In order to boost the performance of data loading in PyTorch. I write TorchRecord which is similar to the TFRecord of Tensorflow.

You can find the TorchRecord project at here.


Following the design of TFRecord and caffe data storage, I choose Protocol Buffers which is a data interchange format developed by Google as the storage format of TorchRecord. Protocol Buffers can encode a set of Python objects into byte string and decoding it likes shooting fish in a barrel. Then, I insert all the byte strings into the LMDB(Lighting Memory-Mapping Database). Finally, we can select items in this database and decode them to the original objects.

Protocol Buffers

I choose TensorProtos in caffe2 as the default proto. You can find the detail at here.

Random Training

Most of the deep learninig models require random training. The dataloader need to ensure that it can provide random index of the dataset for each training epoch. The easiest way is generating the random index number and using the get() api of LMDB to get items in the database. But get() is very slow.

Finally, in TorchRecord, I shuffle the dataset in two steps:

  1. Shuffle the data before inserting them into the database.
  2. Get the items in database sequentially by Cursor. Cursor can construct a sequential iterator and it is faster than get(). Then, build a buffer pool and put items into this pool. The buffer pool will be shuffled every time after inserting an item. Finally, popping a random item as the training example.

Following the above steps, we can obtain a shuffled sequence of the dataset.

Working Process

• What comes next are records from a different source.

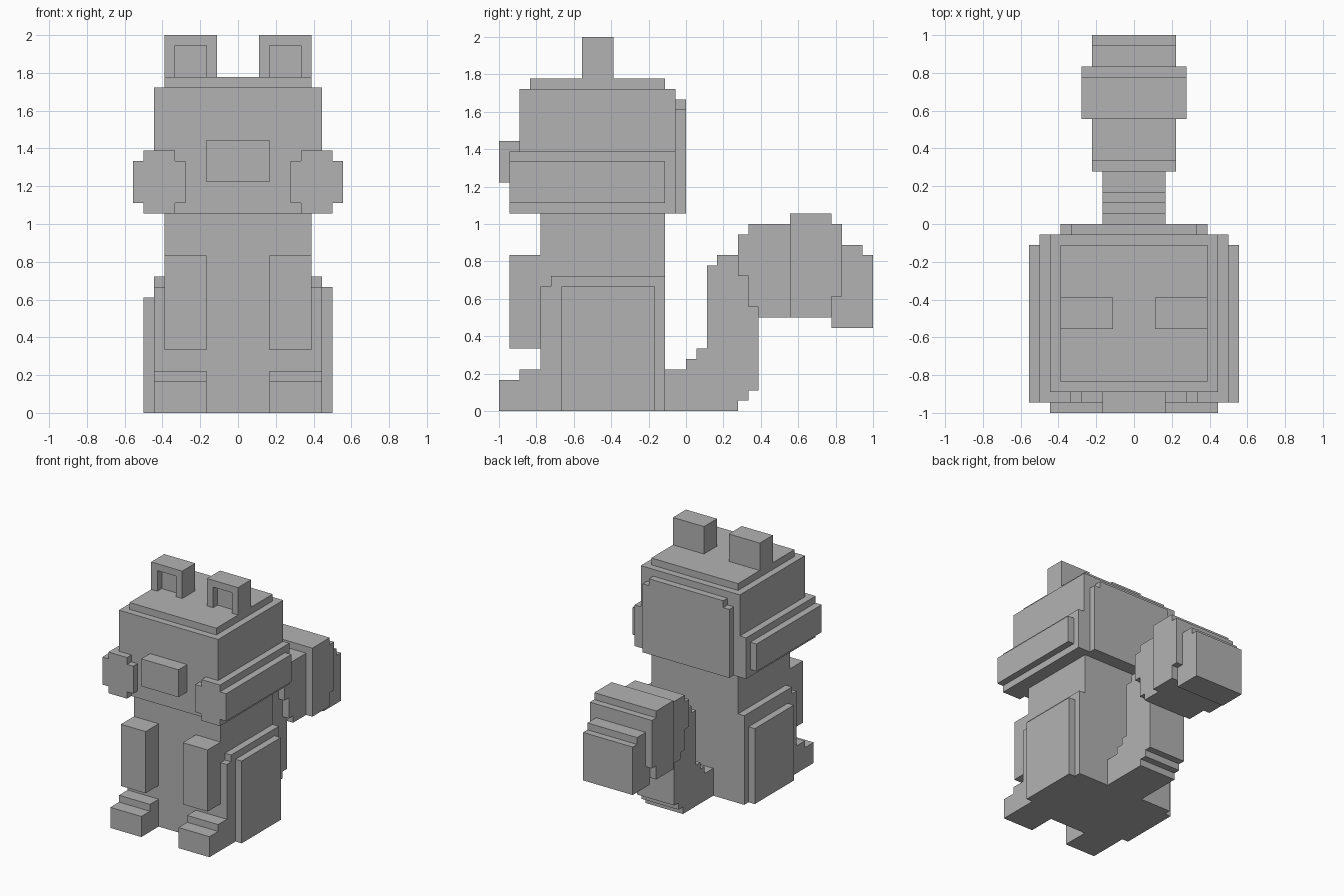
import bpy
import bmesh
from mathutils import Vector

U = 1 / 18  # edge length of one block

cube = bpy.data.objects.get("Cube")
if cube:
    bpy.data.objects.remove(cube, do_unlink=True)

grey = bpy.data.materials.new("plain grey")
grey.use_nodes = True
colour = (0.45, 0.45, 0.45, 1)
grey.diffuse_color = colour
grey.node_tree.nodes["Principled BSDF"].inputs["Base Color"].default_value = colour


def finish(name, bm, mirror):
    """Turn a mesh in block units into an object, optionally mirrored in x."""
    bmesh.ops.scale(bm, vec=(U, U, U), verts=bm.verts)
    bmesh.ops.recalc_face_normals(bm, faces=bm.faces)
    mesh = bpy.data.meshes.new(name)
    bm.to_mesh(mesh)
    bm.free()
    mesh.materials.append(grey)
    obj = bpy.data.objects.new(name, mesh)
    bpy.context.collection.objects.link(obj)
    if mirror:
        mod = obj.modifiers.new("Mirror", "MIRROR")
        mod.use_mirror_merge = False
    return obj


def prism(name, outline, axis, lo, hi, mirror=False):
    """Extrude an outline: (y, z) points along x, or (x, z) points along y."""
    bm = bmesh.new()
    if axis == "x":
        points = [(lo, a, b) for a, b in outline]
        step = Vector((hi - lo, 0, 0))
    else:
        points = [(a, lo, b) for a, b in outline]
        step = Vector((0, hi - lo, 0))
    face = bm.faces.new([bm.verts.new(p) for p in points])
    result = bmesh.ops.extrude_face_region(bm, geom=[face], use_keep_orig=True)
    moved = [v for v in result["geom"] if isinstance(v, bmesh.types.BMVert)]
    bmesh.ops.translate(bm, vec=step, verts=moved)
    return finish(name, bm, mirror)


def box(name, x, y, z, mirror=False):
    outline = [(y[0], z[0]), (y[1], z[0]), (y[1], z[1]), (y[0], z[1])]
    return prism(name, outline, "x", x[0], x[1], mirror)


# Torso and head
box("torso", (-7, 7), (-14, -2), (0, 19))
box("head", (-8, 8), (-16, -1), (19, 31))
box("head_top", (-7, 7), (-15, -2), (31, 32))
prism("head_back", [(-7, 19), (7, 19), (7, 29), (6, 29), (6, 30),
                    (-6, 30), (-6, 29), (-7, 29)], "y", -1, 0)
box("snout", (-3, 3), (-18, -16), (22, 26))

# Ears with a recessed front
prism("ear_rim", [(2, 32), (3, 32), (3, 35), (6, 35), (6, 32),
                  (7, 32), (7, 36), (2, 36)], "y", -10, -9, True)
box("ear_back", (2, 7), (-9, -7), (32, 36), True)

# Cheek fur wrapping round the sides of the head
prism("cheek_front", [(6, 19), (9, 19), (9, 20), (10, 20), (10, 24), (9, 24),
                      (9, 25), (6, 25), (6, 24), (5, 24), (5, 20), (6, 20)],
      "y", -17, -16, True)
box("cheek_side", (8, 9), (-16, -1), (19, 25), True)
box("cheek_ridge", (9, 10), (-16, -2), (20, 24), True)

# Front legs and stepped feet
box("front_leg", (3, 7), (-17, -14), (6, 15), True)
prism("foot", [(-18, 0), (-14, 0), (-14, 4), (-16, 4), (-16, 3), (-18, 3)],
      "x", 3, 8, True)

# Thighs, with an outer pad slightly taller on one side
prism("thigh", [(-14, 0), (-2, 0), (-2, 13), (-13, 13), (-13, 12), (-14, 12)],
      "x", 7, 8, True)
box("thigh_pad_left", (8, 9), (-12, -3), (0, 12))
box("thigh_pad_right", (-9, -8), (-12, -3), (0, 11))

# Tail rising from the ground into a bushy tip
prism("tail_stem", [(-2, 0), (5, 0), (5, 1), (6, 1), (6, 2), (7, 2), (7, 15),
                    (3, 15), (3, 14), (2, 14), (2, 6), (1, 6), (1, 5),
                    (0, 5), (0, 4), (-2, 4)], "x", -3, 3)
prism("tail_lower_fluff", [(5, 13), (6, 13), (6, 10), (7, 10), (7, 9), (10, 9),
                           (10, 18), (6, 18), (6, 17), (5, 17)], "x", -4, 4)
prism("tail_middle_fluff", [(10, 9), (14, 9), (14, 11), (15, 11), (15, 18),
                            (14, 18), (14, 19), (10, 19)], "x", -5, 5)
prism("tail_tip", [(14, 8), (18, 8), (18, 15), (17, 15), (17, 16), (14, 16)],
      "x", -4, 4)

The main process will generate an index sequence(e.g. 1, 2, 3…n) and distribute them to every working process. Each working process will construct a cursor of lmdb and will seek to the location of current index number. After that, all the shuffling, decoding and transforming stuff will be done in each sub process.


I test the TorchRecord at Intel® Xeon® CPU E5-2603 0 @ 1.80GHz 4core with 32 GB Mem.

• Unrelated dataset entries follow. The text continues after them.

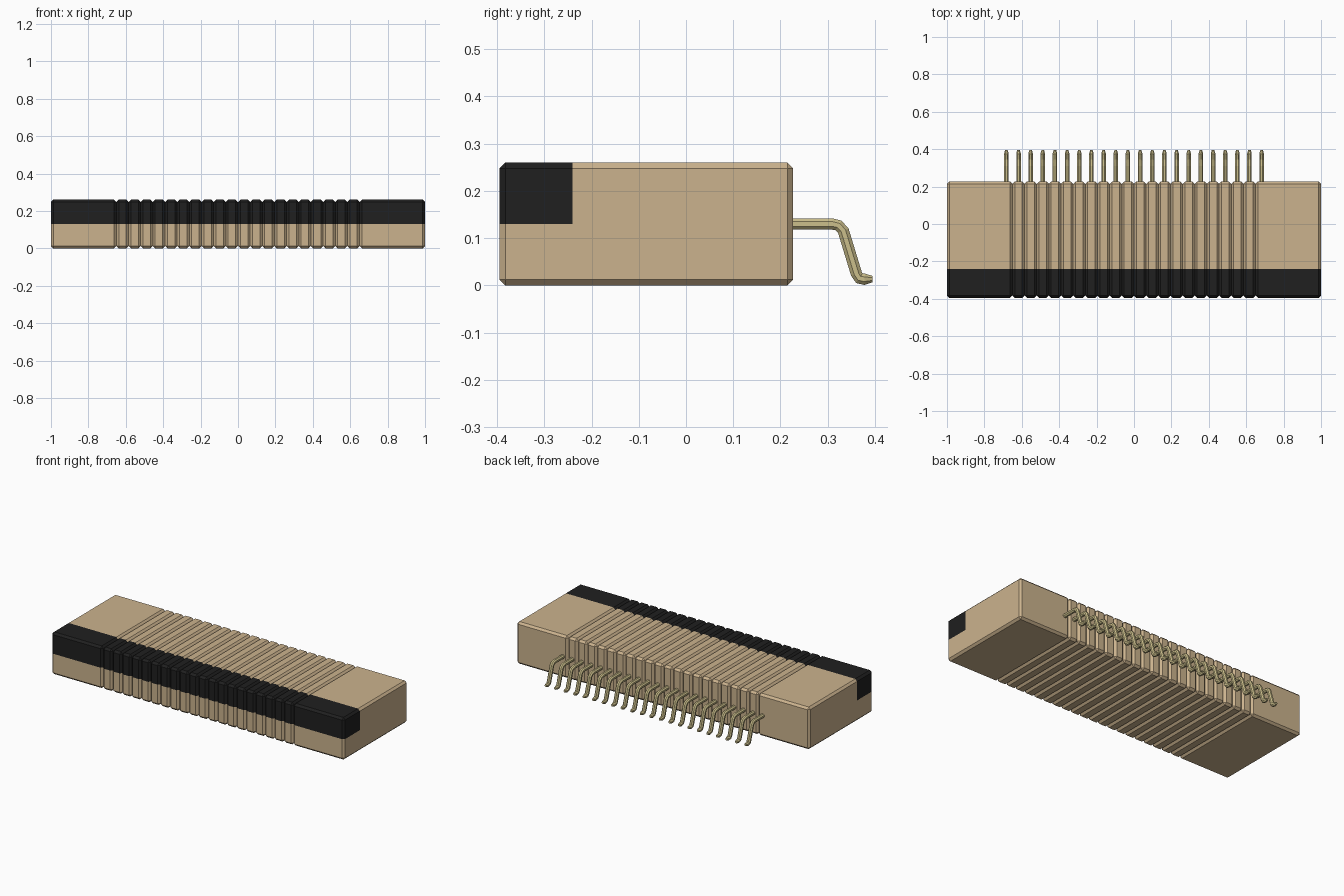
import bpy, bmesh, math
from mathutils import Vector

cube = bpy.data.objects.get("Cube")
if cube:
    bpy.data.objects.remove(cube, do_unlink=True)


def material(name, rgb):
    m = bpy.data.materials.new(name)
    m.use_nodes = True
    m.diffuse_color = (*rgb, 1)
    m.node_tree.nodes["Principled BSDF"].inputs["Base Color"].default_value = (*rgb, 1)
    return m


BEIGE = material("beige_plastic", (0.6, 0.45, 0.27))
BLACK = material("black_plastic", (0.014, 0.014, 0.014))
METAL = material("gilded_metal", (0.6, 0.52, 0.26))

PITCH, PINS = 0.065, 22
FRONT, BACK, HEIGHT = -0.395, 0.227, 0.26
CHAMFER = 0.0125
BAR_Y, BAR_Z = -0.24, 0.13          # back and lower limit of the black bar


def add_object(name, mesh, x=0):
    obj = bpy.data.objects.new(name, mesh)
    obj.location.x = x
    bpy.context.collection.objects.link(obj)
    return obj


def housing_block(name, x0, x1):
    """Chamfered block, cut so its upper front corner can be black."""
    bm = bmesh.new()
    bmesh.ops.create_cube(bm, size=1)
    for v in bm.verts:
        v.co = Vector(((x0 + x1) / 2 + v.co.x * (x1 - x0),
                       (FRONT + BACK) / 2 + v.co.y * (BACK - FRONT),
                       HEIGHT / 2 + v.co.z * HEIGHT))
    bmesh.ops.bevel(bm, geom=bm.edges[:], offset=CHAMFER, segments=1, affect='EDGES')
    for point, normal in (((0, BAR_Y, 0), (0, 1, 0)), ((0, 0, BAR_Z), (0, 0, 1))):
        bmesh.ops.bisect_plane(bm, geom=bm.verts[:] + bm.edges[:] + bm.faces[:],
                               plane_co=point, plane_no=normal)
    for f in bm.faces:
        c = f.calc_center_median()
        f.material_index = int(c.y < BAR_Y and c.z > BAR_Z)
    mesh = bpy.data.meshes.new(name)
    bm.to_mesh(mesh)
    bm.free()
    mesh.materials.append(BEIGE)
    mesh.materials.append(BLACK)
    return mesh


# Two wide end blocks and a row of narrow ribs between them
row = PITCH * (PINS - 2) / 2
add_object("left_end_block", housing_block("left_end_block", row, 1))
add_object("right_end_block", housing_block("right_end_block", -1, -row))
rib = housing_block("rib", -PITCH / 2, PITCH / 2)
for i in range(PINS - 2):
    add_object(f"rib_{i + 1}", rib, -row + PITCH * (i + 0.5))


# Bent contact pin: an eight-sided tube swept along y and z
def pin_mesh(path, radius):
    bm = bmesh.new()
    rings = []
    for i, (y, z, scale) in enumerate(path):
        before, after = path[max(i - 1, 0)], path[min(i + 1, len(path) - 1)]
        t = Vector((0, after[0] - before[0], after[1] - before[1])).normalized()
        up = Vector((0, -t.z, t.y))
        ring = []
        for k in range(8):
            a = math.tau * (k + 0.5) / 8
            offset = Vector((math.cos(a), 0, 0)) + up * math.sin(a)
            ring.append(bm.verts.new(Vector((0, y, z)) + offset * radius * scale))
        rings.append(ring)
    for a, b in zip(rings, rings[1:]):
        for k in range(8):
            bm.faces.new((a[k], a[k - 1], b[k - 1], b[k]))
    bm.faces.new(rings[0])
    bm.faces.new(rings[-1])
    bmesh.ops.recalc_face_normals(bm, faces=bm.faces[:])
    mesh = bpy.data.meshes.new("contact_pin")
    bm.to_mesh(mesh)
    bm.free()
    mesh.materials.append(METAL)
    return mesh


pin = pin_mesh([(0.2, 0.13, 1), (0.31, 0.13, 1), (0.323, 0.127, 1),
                (0.333, 0.116, 1), (0.361, 0.024, 1), (0.367, 0.015, 1),
                (0.378, 0.013, 1), (0.395, 0.0135, 0.55)], 0.013)
for i in range(PINS):
    add_object(f"contact_pin_{i + 1}", pin, PITCH * (i - (PINS - 1) / 2))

  • num_workers = 2:
    Conventional: [00:42<00:00, 8.72it/s]
    TorchRecord: [00:21<00:00, 16.91it/s]
  • num_workers = 4:
    Conventional: [00:22<00:00, 16.16it/s]
    TorchRecord: [00:13<00:00, 26.73it/s]

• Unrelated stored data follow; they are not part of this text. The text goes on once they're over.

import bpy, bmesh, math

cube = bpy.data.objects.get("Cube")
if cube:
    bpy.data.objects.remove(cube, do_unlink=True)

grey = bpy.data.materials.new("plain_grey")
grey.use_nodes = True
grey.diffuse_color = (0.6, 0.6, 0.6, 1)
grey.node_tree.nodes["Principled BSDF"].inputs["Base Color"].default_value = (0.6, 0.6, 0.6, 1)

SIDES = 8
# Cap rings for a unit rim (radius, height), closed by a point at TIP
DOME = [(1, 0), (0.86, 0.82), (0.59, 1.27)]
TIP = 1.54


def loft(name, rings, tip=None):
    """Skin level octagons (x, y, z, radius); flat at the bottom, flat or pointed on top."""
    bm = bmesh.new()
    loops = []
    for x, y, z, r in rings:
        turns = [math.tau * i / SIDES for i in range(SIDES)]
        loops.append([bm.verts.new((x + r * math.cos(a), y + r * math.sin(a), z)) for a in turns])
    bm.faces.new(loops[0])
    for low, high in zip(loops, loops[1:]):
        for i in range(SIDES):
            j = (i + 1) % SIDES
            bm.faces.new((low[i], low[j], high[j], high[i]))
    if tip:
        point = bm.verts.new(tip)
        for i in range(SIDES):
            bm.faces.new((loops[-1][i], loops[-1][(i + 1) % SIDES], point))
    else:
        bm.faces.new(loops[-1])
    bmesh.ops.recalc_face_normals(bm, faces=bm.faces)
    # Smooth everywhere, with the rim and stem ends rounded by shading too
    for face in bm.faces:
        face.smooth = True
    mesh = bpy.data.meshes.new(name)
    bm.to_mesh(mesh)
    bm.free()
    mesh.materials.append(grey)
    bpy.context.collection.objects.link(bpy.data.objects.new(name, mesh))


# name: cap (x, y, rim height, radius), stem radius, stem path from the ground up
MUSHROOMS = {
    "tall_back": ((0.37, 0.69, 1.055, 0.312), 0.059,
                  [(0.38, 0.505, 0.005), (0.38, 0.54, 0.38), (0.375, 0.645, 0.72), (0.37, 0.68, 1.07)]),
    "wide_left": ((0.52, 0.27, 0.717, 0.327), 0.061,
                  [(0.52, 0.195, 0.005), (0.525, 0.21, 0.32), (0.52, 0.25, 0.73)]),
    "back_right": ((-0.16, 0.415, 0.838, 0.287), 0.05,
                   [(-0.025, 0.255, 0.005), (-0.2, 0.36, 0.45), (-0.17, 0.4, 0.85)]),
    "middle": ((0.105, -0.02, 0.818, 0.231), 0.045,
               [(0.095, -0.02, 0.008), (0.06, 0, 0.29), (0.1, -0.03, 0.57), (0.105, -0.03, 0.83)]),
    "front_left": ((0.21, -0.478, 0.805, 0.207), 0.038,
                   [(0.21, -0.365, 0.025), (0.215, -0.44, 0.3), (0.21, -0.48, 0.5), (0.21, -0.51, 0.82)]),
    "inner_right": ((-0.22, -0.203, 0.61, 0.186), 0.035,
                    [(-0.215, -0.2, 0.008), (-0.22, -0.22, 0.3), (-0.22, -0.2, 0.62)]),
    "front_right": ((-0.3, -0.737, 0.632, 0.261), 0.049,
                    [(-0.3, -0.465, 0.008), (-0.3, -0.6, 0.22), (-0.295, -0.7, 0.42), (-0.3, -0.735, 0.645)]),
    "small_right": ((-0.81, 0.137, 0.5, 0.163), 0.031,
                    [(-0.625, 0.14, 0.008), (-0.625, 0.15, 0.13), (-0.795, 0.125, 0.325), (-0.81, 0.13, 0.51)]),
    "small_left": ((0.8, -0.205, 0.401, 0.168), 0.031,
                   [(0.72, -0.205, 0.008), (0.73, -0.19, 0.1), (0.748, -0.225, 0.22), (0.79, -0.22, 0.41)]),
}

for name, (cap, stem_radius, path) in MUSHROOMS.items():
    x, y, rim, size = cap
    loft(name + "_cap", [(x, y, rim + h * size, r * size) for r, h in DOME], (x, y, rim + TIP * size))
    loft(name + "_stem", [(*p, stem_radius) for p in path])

Obviously, TorchRecord is about 2x faster than the conventional dataloader.